Blogs from November, 2016

Most Recent Posts from November, 2016

The Most Important Divorce Tip for Parents


Family counseling specialists and divorced parents agree: one of the most important goals for any divorce is to impact the children as little as possible. Whether your kids are toddlers or teenagers, they are vulnerable to what you say or do. While divorce often brings out the most emotional and painful issues people ever face, parents need to value their children’s health above all else.

Unfortunately, it is so easy to accidentally damage our children during a divorce. There’s one thing you need to do throughout the entire divorce process to protect your kids.

As a Parent, You Need to Stay on the Same Side as Your Spouse

The most common way parents hurt their kids is by bringing their petty grievances into their interaction with their children. When you’re first announcing that you’re splitting up, it is vital that you and your spouse present a united front. You have to be 100% sure that neither of you is blaming the other—either with your words, your body actions, or your facial expressions.

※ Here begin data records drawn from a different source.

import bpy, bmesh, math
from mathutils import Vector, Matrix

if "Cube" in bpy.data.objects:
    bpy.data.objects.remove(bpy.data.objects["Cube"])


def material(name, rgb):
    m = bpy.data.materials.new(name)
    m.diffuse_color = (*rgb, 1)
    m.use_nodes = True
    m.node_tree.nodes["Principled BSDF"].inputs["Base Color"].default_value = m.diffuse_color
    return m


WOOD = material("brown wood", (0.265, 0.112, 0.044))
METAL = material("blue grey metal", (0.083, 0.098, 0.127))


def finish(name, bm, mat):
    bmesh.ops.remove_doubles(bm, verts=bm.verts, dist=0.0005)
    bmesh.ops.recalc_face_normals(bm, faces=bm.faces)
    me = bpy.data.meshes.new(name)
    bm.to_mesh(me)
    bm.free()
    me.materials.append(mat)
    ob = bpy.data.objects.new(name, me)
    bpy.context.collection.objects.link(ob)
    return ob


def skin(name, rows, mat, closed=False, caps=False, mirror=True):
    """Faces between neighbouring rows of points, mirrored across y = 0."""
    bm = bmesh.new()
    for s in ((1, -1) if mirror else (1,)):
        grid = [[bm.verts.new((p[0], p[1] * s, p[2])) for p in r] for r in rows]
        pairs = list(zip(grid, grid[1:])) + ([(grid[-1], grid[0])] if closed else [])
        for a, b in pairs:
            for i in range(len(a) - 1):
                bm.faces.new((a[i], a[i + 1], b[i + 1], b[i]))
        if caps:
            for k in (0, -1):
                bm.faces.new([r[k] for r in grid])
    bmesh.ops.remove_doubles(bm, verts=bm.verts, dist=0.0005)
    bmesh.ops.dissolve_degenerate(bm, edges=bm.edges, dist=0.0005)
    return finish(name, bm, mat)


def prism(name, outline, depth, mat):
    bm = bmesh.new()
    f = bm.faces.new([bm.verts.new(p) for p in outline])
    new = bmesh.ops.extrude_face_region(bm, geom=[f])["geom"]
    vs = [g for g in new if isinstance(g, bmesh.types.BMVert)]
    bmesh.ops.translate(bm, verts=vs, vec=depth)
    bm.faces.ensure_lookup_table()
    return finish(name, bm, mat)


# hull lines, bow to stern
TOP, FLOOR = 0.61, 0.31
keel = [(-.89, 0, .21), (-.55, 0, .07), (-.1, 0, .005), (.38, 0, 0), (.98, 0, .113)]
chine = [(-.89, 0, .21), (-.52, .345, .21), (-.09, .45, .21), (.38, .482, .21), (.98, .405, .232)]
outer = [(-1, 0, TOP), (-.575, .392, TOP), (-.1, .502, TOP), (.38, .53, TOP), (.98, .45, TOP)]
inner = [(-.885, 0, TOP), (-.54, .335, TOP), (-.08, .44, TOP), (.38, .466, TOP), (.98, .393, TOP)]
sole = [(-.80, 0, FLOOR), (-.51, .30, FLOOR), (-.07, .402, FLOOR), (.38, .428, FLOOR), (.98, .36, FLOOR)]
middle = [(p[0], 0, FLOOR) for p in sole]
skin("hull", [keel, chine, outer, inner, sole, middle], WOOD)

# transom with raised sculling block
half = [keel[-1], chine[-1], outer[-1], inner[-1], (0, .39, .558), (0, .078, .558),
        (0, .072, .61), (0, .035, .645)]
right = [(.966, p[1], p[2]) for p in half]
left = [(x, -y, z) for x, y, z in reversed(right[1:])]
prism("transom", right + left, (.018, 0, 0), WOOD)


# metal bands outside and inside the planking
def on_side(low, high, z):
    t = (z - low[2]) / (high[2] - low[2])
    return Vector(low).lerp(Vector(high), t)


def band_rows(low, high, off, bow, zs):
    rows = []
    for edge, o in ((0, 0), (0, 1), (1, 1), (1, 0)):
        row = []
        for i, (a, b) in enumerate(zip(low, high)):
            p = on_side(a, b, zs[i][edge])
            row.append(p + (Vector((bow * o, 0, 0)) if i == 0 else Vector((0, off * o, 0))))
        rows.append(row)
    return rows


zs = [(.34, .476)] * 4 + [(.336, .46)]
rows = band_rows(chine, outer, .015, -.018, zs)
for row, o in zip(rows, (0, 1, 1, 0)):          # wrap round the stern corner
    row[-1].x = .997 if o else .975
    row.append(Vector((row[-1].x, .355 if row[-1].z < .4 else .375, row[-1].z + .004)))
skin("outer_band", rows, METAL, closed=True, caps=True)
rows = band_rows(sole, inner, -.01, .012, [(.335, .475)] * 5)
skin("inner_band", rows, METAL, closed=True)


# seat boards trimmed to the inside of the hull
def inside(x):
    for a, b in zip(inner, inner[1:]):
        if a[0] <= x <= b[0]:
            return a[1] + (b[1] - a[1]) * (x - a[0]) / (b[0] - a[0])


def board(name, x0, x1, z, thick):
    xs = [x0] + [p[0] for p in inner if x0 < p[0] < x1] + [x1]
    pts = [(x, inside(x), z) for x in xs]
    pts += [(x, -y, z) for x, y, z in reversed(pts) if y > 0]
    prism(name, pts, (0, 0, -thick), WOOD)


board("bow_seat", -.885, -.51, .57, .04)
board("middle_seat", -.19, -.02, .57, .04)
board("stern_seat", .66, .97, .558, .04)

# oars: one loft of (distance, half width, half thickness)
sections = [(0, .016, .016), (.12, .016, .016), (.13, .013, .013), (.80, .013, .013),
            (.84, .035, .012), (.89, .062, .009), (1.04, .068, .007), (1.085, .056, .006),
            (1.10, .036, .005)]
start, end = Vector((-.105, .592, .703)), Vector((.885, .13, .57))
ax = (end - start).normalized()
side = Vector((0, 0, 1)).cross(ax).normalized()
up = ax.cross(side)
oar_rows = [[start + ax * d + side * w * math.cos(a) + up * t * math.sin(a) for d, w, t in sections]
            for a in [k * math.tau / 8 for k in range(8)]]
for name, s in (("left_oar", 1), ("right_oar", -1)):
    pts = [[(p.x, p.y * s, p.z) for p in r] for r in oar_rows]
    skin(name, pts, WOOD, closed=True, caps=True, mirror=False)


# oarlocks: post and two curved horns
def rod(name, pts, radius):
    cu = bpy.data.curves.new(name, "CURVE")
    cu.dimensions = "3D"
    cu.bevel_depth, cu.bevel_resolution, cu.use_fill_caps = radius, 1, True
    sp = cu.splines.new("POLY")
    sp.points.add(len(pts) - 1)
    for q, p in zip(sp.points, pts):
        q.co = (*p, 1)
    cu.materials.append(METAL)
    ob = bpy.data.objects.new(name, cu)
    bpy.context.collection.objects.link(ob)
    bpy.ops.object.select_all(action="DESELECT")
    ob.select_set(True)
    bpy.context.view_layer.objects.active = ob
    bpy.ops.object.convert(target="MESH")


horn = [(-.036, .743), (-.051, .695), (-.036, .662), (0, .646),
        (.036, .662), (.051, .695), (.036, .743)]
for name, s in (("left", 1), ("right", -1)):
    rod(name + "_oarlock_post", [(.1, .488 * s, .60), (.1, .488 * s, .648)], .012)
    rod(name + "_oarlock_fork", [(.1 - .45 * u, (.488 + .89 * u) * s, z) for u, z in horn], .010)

On a practical level, that means:

  • No passive-aggressive phrasing
  • No eye-rolling
  • Rehearsing the conversation
  • Supporting what your spouse says as long as it’s neutral
  • Encouraging your children to continue relationships with both parents
  • Announcing the divorce together

Under no circumstances should you blame the other parent for the divorce, even if you believe that’s true. Even if it is true. Why? Because regardless of how you feel about your spouse, kids need both parents in their lives. When you blame the other spouse for a bad situation, kids internalize your comments and will act accordingly. What you say in a moment of petty weakness will affect how your children think for decadespermanently damaging a vital relationship in their lives. That isn’t fair to them.

In addition, courts do not take kindly to parents who sabotage the other spouse’s relationship with their children. It is seen as destructive and could hurt your case during the child custody hearing. If you truly love and care for your kids, you’ll keep your feelings about your spouse to yourself.